3) Investigate where you are purchasing the car from. If it is a dealership, use a tool such as dealer rater to make sure you are buying from a reputable source. Also, check the policies that the seller is using ie. Money back guarantee or warranty, as these are important thing’s to keep in mind.
4) Get Certified:
Make sure the vehicle is properly certified. Often, used dealers will offer a certified used car program via their manufacturer. These can lead to benefits such as extended warranty and lower interest rates on financing.
5) The Finances:
Before you purchase a car, it is important to have a monthly budget, and have an idea on how much you can afford to spend on a car. You should know, or at least have an idea of what you can afford in terms of monthly payments, as well as factoring in Insurance costs and the inevitable cost to repair the vehicle when something goes wrong. Below attached, are some good rules of thumb when looking at finance terms on used vehicles in Canada. (Source: https://www.hondawest.ca/top-10-tips-on-buying-a-used-car-from-a-dealer/).
Typical fiance terms on used vehicles:
• Current model (2016) and one year old (2015) = maximum term of 96 months
• 2013 to 2014 = 84 months
• 2012 = 72 months
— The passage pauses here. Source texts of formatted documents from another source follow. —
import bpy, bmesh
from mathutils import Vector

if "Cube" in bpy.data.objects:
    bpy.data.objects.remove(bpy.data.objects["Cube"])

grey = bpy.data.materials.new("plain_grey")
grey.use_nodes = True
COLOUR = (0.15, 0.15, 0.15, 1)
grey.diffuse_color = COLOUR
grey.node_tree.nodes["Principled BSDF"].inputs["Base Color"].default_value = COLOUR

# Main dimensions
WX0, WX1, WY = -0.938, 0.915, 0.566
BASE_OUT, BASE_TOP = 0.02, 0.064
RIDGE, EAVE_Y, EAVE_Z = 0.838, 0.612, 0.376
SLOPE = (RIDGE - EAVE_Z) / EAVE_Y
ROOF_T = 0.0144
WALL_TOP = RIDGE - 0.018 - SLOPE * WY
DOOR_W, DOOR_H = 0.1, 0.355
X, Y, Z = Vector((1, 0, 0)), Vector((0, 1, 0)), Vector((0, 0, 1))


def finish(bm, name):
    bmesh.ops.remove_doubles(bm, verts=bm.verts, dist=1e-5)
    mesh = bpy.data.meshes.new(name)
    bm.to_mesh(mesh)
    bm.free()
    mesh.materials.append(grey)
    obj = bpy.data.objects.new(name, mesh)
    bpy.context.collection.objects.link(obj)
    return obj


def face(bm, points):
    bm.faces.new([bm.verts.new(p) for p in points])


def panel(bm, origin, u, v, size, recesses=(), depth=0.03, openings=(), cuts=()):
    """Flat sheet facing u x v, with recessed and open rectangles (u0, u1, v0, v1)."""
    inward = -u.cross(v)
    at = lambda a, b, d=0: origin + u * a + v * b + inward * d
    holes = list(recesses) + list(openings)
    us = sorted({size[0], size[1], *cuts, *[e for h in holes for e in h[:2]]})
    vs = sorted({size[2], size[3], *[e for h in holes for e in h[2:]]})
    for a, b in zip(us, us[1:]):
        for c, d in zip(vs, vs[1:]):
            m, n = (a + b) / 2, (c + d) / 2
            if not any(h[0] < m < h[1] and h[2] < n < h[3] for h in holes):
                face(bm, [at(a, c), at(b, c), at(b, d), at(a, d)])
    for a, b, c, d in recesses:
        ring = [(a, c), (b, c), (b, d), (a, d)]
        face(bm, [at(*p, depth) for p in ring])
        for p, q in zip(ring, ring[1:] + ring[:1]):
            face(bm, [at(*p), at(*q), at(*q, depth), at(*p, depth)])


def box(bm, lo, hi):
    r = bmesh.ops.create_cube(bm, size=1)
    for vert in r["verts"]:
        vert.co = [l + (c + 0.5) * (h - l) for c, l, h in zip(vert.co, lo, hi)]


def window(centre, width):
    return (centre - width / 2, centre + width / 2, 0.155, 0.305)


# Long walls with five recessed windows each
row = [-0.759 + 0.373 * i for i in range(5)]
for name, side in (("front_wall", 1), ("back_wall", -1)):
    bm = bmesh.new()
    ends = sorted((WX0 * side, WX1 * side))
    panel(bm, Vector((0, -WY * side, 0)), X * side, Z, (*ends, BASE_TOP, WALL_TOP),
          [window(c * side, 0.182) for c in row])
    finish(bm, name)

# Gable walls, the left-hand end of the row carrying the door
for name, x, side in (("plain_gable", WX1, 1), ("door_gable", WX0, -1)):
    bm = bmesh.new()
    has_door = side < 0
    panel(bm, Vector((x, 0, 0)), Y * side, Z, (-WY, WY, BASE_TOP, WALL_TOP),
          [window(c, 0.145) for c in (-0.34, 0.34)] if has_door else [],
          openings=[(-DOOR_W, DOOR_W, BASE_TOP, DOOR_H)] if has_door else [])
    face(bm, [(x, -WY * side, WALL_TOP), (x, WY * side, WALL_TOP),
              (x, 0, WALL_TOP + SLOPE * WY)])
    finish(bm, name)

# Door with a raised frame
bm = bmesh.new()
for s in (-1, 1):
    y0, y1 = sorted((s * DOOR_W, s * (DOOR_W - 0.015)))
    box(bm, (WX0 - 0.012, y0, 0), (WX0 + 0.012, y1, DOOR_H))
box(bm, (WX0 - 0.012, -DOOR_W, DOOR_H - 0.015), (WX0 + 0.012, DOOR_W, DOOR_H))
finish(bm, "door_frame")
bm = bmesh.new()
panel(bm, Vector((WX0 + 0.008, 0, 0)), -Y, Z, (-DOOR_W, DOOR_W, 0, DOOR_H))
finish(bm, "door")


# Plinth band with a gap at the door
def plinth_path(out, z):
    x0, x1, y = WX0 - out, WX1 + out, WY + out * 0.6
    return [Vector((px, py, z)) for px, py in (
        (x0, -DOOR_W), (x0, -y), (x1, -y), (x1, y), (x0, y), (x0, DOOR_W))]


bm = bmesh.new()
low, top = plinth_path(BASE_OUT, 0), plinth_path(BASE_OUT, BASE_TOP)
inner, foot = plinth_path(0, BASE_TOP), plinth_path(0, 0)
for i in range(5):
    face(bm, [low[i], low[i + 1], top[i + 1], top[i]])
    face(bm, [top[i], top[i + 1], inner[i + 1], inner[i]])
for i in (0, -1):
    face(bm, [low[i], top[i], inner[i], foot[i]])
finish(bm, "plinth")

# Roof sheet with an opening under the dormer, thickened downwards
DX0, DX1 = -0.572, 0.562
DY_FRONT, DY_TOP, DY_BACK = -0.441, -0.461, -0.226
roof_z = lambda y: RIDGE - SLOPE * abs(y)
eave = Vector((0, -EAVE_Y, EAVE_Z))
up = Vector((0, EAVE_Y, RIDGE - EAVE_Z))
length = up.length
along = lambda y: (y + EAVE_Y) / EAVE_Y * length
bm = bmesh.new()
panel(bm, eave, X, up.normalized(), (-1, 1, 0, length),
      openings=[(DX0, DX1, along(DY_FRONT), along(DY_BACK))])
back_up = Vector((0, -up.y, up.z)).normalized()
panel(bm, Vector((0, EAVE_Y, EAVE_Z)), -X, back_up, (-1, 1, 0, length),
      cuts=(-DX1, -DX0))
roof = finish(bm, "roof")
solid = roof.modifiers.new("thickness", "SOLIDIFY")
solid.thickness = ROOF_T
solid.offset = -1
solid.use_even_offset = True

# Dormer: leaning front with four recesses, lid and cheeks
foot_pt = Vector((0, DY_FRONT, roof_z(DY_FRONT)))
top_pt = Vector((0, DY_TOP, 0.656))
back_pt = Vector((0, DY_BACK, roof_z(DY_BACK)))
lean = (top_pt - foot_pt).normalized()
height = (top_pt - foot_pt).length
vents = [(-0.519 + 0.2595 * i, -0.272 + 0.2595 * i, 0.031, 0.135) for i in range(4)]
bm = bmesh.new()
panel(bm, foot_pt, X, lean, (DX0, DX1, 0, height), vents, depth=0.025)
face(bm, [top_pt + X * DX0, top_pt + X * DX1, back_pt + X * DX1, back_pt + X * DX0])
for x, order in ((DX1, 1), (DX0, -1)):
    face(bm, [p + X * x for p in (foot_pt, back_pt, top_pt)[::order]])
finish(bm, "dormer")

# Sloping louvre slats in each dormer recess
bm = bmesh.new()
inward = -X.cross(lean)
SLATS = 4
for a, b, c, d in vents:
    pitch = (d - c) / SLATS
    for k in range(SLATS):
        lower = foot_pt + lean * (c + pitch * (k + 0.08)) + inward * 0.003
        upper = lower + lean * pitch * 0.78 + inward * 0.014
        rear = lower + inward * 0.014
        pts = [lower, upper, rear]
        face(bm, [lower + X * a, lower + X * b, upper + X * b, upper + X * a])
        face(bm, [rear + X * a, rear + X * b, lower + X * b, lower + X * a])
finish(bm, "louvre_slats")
• 2011 = 60 months
• 2009 to 2010 = 48 months
• Older units = Generally 36 months if available?
6) Test Drive:
Once you have figured out your financial position, you are ready to start a test drive. Book your appointment and see how the car drives. Some things to look for are; has the vehicle been cleaned and kept in an orderly shape? Any scratches on the exterior and interior?…etc. You may be able to get the dealer to drop the price if you see something small that didn’t appear in the listing.
7) Review the fine print:
Once you have figured out all of the above, you are finally ready to buy your car! Make sure to take your time and review the fine print. Understand everything in the final negotiation and your ready to drive away.